Q- What Navy-wide changes would you like to see while you are a fleet master chief?

A- Well I will tell you what, it's been two months since I have been the fleet master chief and I'm still in a learning phase too. I don't know of anything right now that I can share "We need to change this." I think we do a good job of staying on top of things we know. W e might need to tweak a little bit, but if you asked me if there was something out there that we need to just stop and start something else, right now I would have to tell you, "no."

Q- What would you say to a first-term Sailor contemplating pros and cons of reenlistment and making the Navy a career?

A- One of the great things about the Navy is we have a lot of opportunity, and we have a lot of options for our Sailors, and although they might not have had the opportunity to experience them their first term, I will share with them that if they would stay in there for a little bit longer, we can open up some doors that they might never have been able to have the opportunity to walk through. There's a lot of training - initial training, there's "A" school when they first come in, there's a lot of work for our first-term Sailors to do and getting acclimated to being a Sailor. Once that's under their belt, now you're in your rate and if you like your rate you can expand. There are ... different avenues for them to take. So I would tell them we are a great organization, we're concerned about your families, we're concerned about you, and we will, as leadership, do whatever we can to make your time in the Navy as successful as possible. That's what I would share with them.

Q- Can you share your thoughts about the recent enhancements to PTS and enlisted career management that were announced by the CNP?

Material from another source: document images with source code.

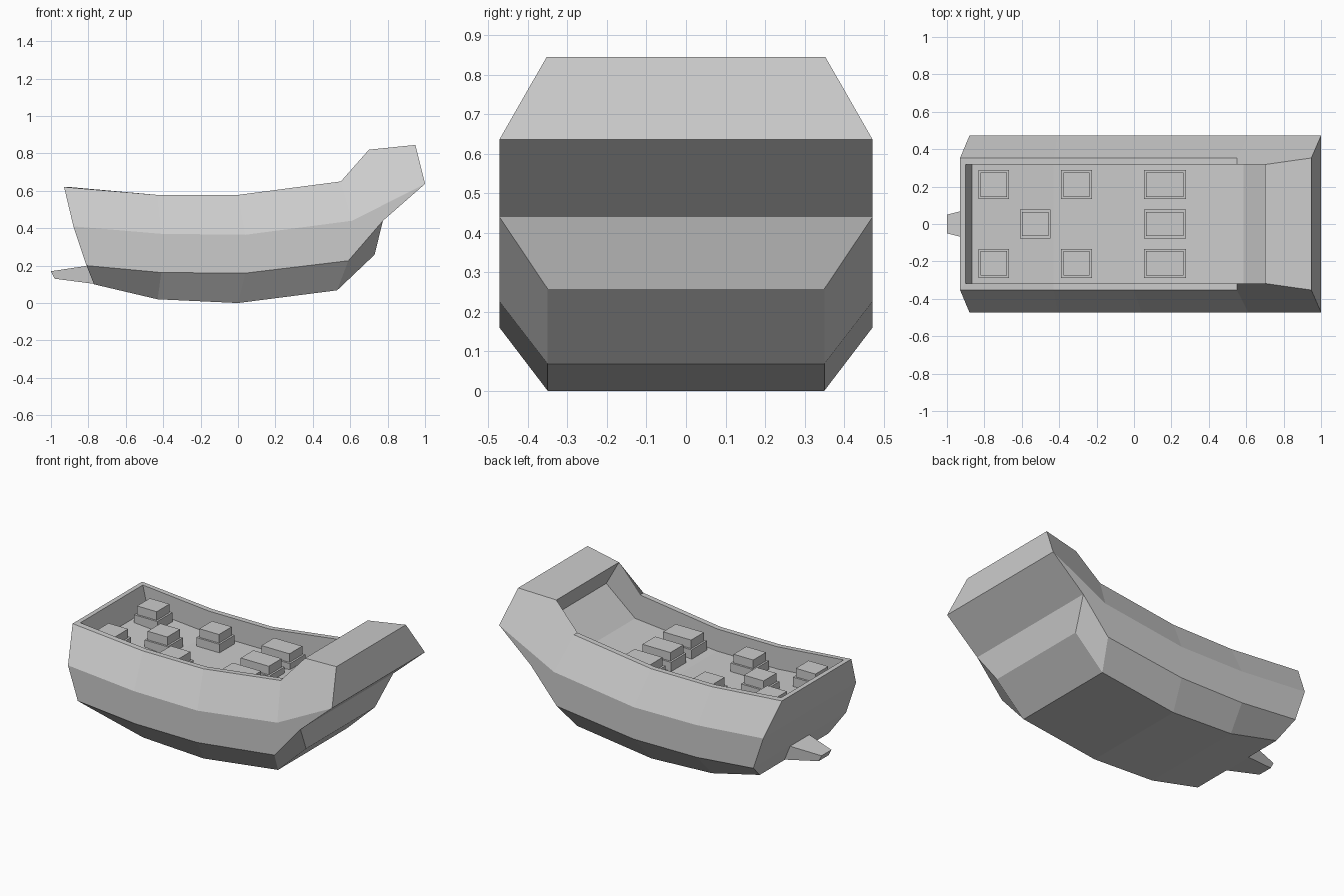
import bpy, bmesh

if "Cube" in bpy.data.objects:
    bpy.data.objects.remove(bpy.data.objects["Cube"])

def make_object(name, polys):
    """Build one flat-shaded mesh from polygons given as point lists."""
    bm = bmesh.new()
    for p in polys:
        bm.faces.new([bm.verts.new(c) for c in p])
    bmesh.ops.remove_doubles(bm, verts=bm.verts, dist=0.0005)
    bmesh.ops.recalc_face_normals(bm, faces=bm.faces)
    me = bpy.data.meshes.new(name)
    bm.to_mesh(me)
    bm.free()
    ob = bpy.data.objects.new(name, me)
    bpy.context.collection.objects.link(ob)
    return ob

def pts(y, xz):
    return [(x, y, z) for x, z in xz]

def flip(p):
    return (p[0], -p[1], p[2])

# Hull lengthwise lines, stern to bow
bottom = pts(.35, [(-.77, .10), (-.43, .02), (0, 0), (.53, .068), (.73, .258)])
chine = pts(.472, [(-.81, .20), (-.41, .163), (.04, .16), (.59, .226), (.775, .44)])
middle = pts(.472, [(-.88, .41), (-.41, .37), (.04, .365), (.61, .44), (1, .637)])
rim = pts(.353, [(-.93, .62), (-.43, .578), (0, .578), (.55, .65), (.948, .845)])
inner = pts(.318, [(-.90, .62), (-.43, .578), (0, .578), (.55, .65)])
floor = pts(.318, [(-.865, .47), (-.43, .435), (0, .435), (.585, .49)])
deck_edge, deck_under = pts(.318, [(.70, .82), (.79, .66)])

side, polys = [], []

def strip(a, b, n):
    for i in range(n):
        side.append([a[i], a[i + 1], b[i + 1], b[i]])

def across(line):
    for p, q in zip(line, line[1:]):
        polys.append([p, q, flip(q), flip(p)])

# Side skin, rim and inside walls
strip(bottom, chine, 4)
strip(chine, middle, 4)
strip(middle, rim, 3)
strip(rim, inner, 3)
strip(inner, floor, 3)
side.append([middle[3], middle[4], rim[4], deck_edge, inner[3], rim[3]])
side.append([inner[3], deck_edge, deck_under, floor[3]])
for p in side:
    polys.append(p)
    polys.append([flip(c) for c in p])

# Keel, bow, deck, cockpit floor, stern
across(bottom + [chine[4], middle[4], rim[4], deck_edge, deck_under]
       + floor[::-1] + [inner[0], rim[0], middle[0], chine[0], bottom[0]])
make_object("boat_hull", polys)

def loft(name, a, b):
    """Closed solid between two four-sided loops."""
    n = len(a)
    return make_object(name, [a, b] + [[a[i], a[(i + 1) % n], b[(i + 1) % n], b[i]]
                                       for i in range(n)])

# Tapered stern tail
def tail_end(w, top, low):
    return [(top[0], w, top[1]), (top[0], -w, top[1]), (low[0], -w, low[1]), (low[0], w, low[1])]

loft("stern_tail", tail_end(.05, (-1, .17), (-.98, .13)), tail_end(.10, (-.80, .20), (-.765, .102)))

# Stepped seats
def block(name, x, y, z0, z1, sx, sy):
    ring = [(-1, -1), (1, -1), (1, 1), (-1, 1)]
    lo, hi = ([(x + u * sx / 2, y + v * sy / 2, z) for u, v in ring] for z in (z0, z1))
    loft(name, lo, hi)

rows = [(-.75, .165, .458, (-.21, .21)), (-.528, .165, .435, (0,)),
        (-.307, .165, .43, (-.21, .21)), (.165, .225, .44, (-.21, 0, .21))]
for x, length, z, ys in rows:
    for y in ys:
        block("seat_base", x, y, z, z + .06, length, .155)
        block("seat_cushion", x, y, z + .06, z + .115, length - .025, .13)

A- Based on the feedback that we received from our Sailors, the team at CNP has taken some time to make some enhancements to the way a Sailor navigates through their career. Not only is it about just reenlisting, but it's about reenlisting, being able to convert, being able to manage their careers earlier so they will have more choices. We've brought in the reserve component to align with the active duty component. This updated way of managing our Sailors' careers is something we are very excited about, and we think our Sailors are going to be excited about it because they now have more control of what they want to do. They can see what's available to them, so they have more options now. I'm excited about it, we're all excited about it, and Sailors being able to navigate through their continuing service is going to be a great thing.

Q- Today's all-hands call had a great turnout from San Diego-area Sailors. When you do these all-hands, what sentiment do you try to leave Sailors with?

A- The number one reason why the chief of naval personnel comes out and talks to our Sailors is first of all to get their feedback and then to make sure they know what's going on, and what we are doing as a Navy to support them in their careers. What I want Sailors to know is that we care for them. We care about their families. We are concerned about while they are on the deck plates doing the work that we ask them to do, that if there's something that we could do better that we are hearing it straight from them. That's the biggest thing - that they know they do have a voice, and we do take their comments and concerns back to D.C. and we see where we can make some changes if we can and if it's necessary.

Q- How do you feel about the direction to the Navy is heading?

A- Well I will share that I am excited because I would probably like to stay another 10 years, but it's probably not going to happen. But to be out there and see our Sailors and know the leadership that they are bringing to the table now, and then to know that after I retire that they are going to be protecting my freedoms, I'm excited about it. With them coming in with the technology background that they have and where the Navy's going, I know that our force is going to be in good hands so I'm excited.